# [Task to carry out]
Only one stretch of the data below is needed. Output the lines from the one with "bm.faces.new(rings[-1])" up to and including the one with "sections.append([bm.verts.new((sx * half, y", exactly as they stand.

─── Extracted material

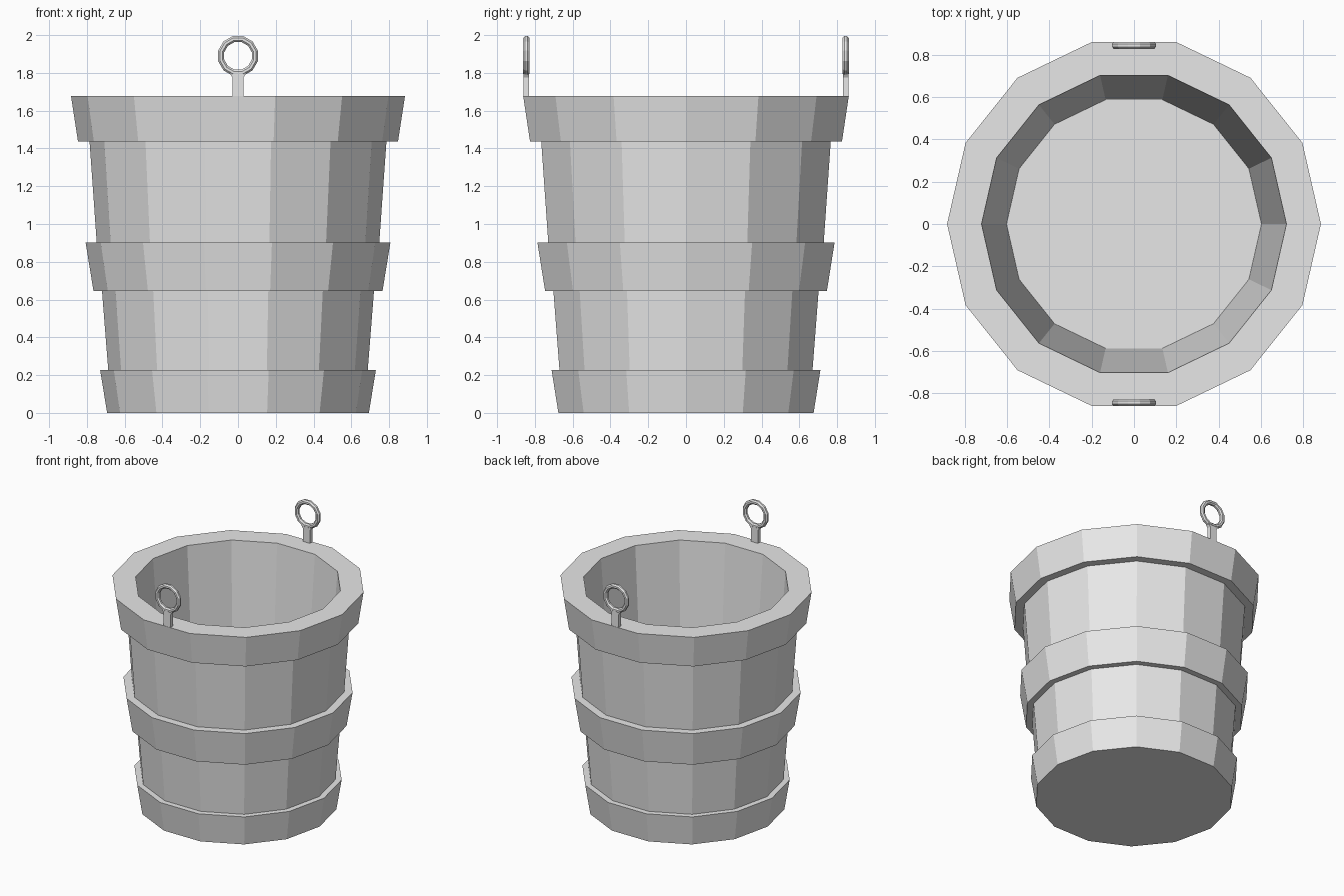
import bpy, bmesh, math

cube = bpy.data.objects.get("Cube")
if cube:
    bpy.data.objects.remove(cube, do_unlink=True)

SIDES = 14

grey = bpy.data.materials.new("plain_grey")
grey.use_nodes = True
colour = (0.8, 0.8, 0.8, 1)
grey.diffuse_color = colour
grey.node_tree.nodes["Principled BSDF"].inputs["Base Color"].default_value = colour


def make_object(name, bm):
    bmesh.ops.recalc_face_normals(bm, faces=bm.faces)
    mesh = bpy.data.meshes.new(name)
    bm.to_mesh(mesh)
    bm.free()
    mesh.materials.append(grey)
    obj = bpy.data.objects.new(name, mesh)
    bpy.context.collection.objects.link(obj)
    return obj


def bridge(bm, a, b):
    for i in range(len(a)):
        j = (i + 1) % len(a)
        bm.faces.new((a[i], a[j], b[j], b[i]))


# Bucket: stepped outer wall with three bands, flat rim, inner wall and floor
profile = [
    (0.693, 0), (0.73, 0.228), (0.687, 0.228),      # bottom band
    (0.72, 0.645), (0.765, 0.645), (0.807, 0.903),  # middle band
    (0.748, 0.903), (0.786, 1.437),                 # upper wall
    (0.847, 1.437), (0.884, 1.677),                 # rim band
    (0.721, 1.677), (0.603, 0.08),                  # inside
]
bm = bmesh.new()
rings = []
for r, z in profile:
    angles = [math.tau * i / SIDES for i in range(SIDES)]
    rings.append([bm.verts.new((r * math.cos(a), r * math.sin(a), z)) for a in angles])
for low, high in zip(rings, rings[1:]):
    bridge(bm, low, high)
bm.faces.new(rings[0])
bm.faces.new(rings[-1])
make_object("bucket", bm)


# Handle eyelets: a faceted ring on a short flared stem, front and back
def eyelet(name, y):
    bm = bmesh.new()
    major, minor, centre_z = 0.092, 0.018, 1.89
    loops = []
    for i in range(12):
        a = math.tau * (i + 0.5) / 12
        loop = []
        for k in range(8):
            t = math.tau * (k + 0.5) / 8
            r = major + minor * math.cos(t)
            loop.append(bm.verts.new((r * math.cos(a), y + minor * math.sin(t),
                                      centre_z + r * math.sin(a))))
        loops.append(loop)
    for i in range(12):
        bridge(bm, loops[i], loops[(i + 1) % 12])
    make_object(name + "_ring", bm)

    bm = bmesh.new()
    depth = 0.015
    sections = []
    for half, z in ((0.029, 1.67), (0.029, 1.775), (0.045, 1.802)):
        sections.append([bm.verts.new((sx * half, y + sy * depth, z))
                         for sx, sy in ((-1, -1), (1, -1), (1, 1), (-1, 1))])
    for low, high in zip(sections, sections[1:]):
        bridge(bm, low, high)
    bm.faces.new(sections[0])
    bm.faces.new(sections[-1])
    make_object(name + "_stem", bm)


eyelet("front_eyelet", -0.845)
eyelet("back_eyelet", 0.845)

──────

# [Result of the exercise]
bm.faces.new(rings[-1])
make_object("bucket", bm)


# Handle eyelets: a faceted ring on a short flared stem, front and back
def eyelet(name, y):
    bm = bmesh.new()
    major, minor, centre_z = 0.092, 0.018, 1.89
    loops = []
    for i in range(12):
        a = math.tau * (i + 0.5) / 12
        loop = []
        for k in range(8):
            t = math.tau * (k + 0.5) / 8
            r = major + minor * math.cos(t)
            loop.append(bm.verts.new((r * math.cos(a), y + minor * math.sin(t),
                                      centre_z + r * math.sin(a))))
        loops.append(loop)
    for i in range(12):
        bridge(bm, loops[i], loops[(i + 1) % 12])
    make_object(name + "_ring", bm)

    bm = bmesh.new()
    depth = 0.015
    sections = []
    for half, z in ((0.029, 1.67), (0.029, 1.775), (0.045, 1.802)):
        sections.append([bm.verts.new((sx * half, y + sy * depth, z))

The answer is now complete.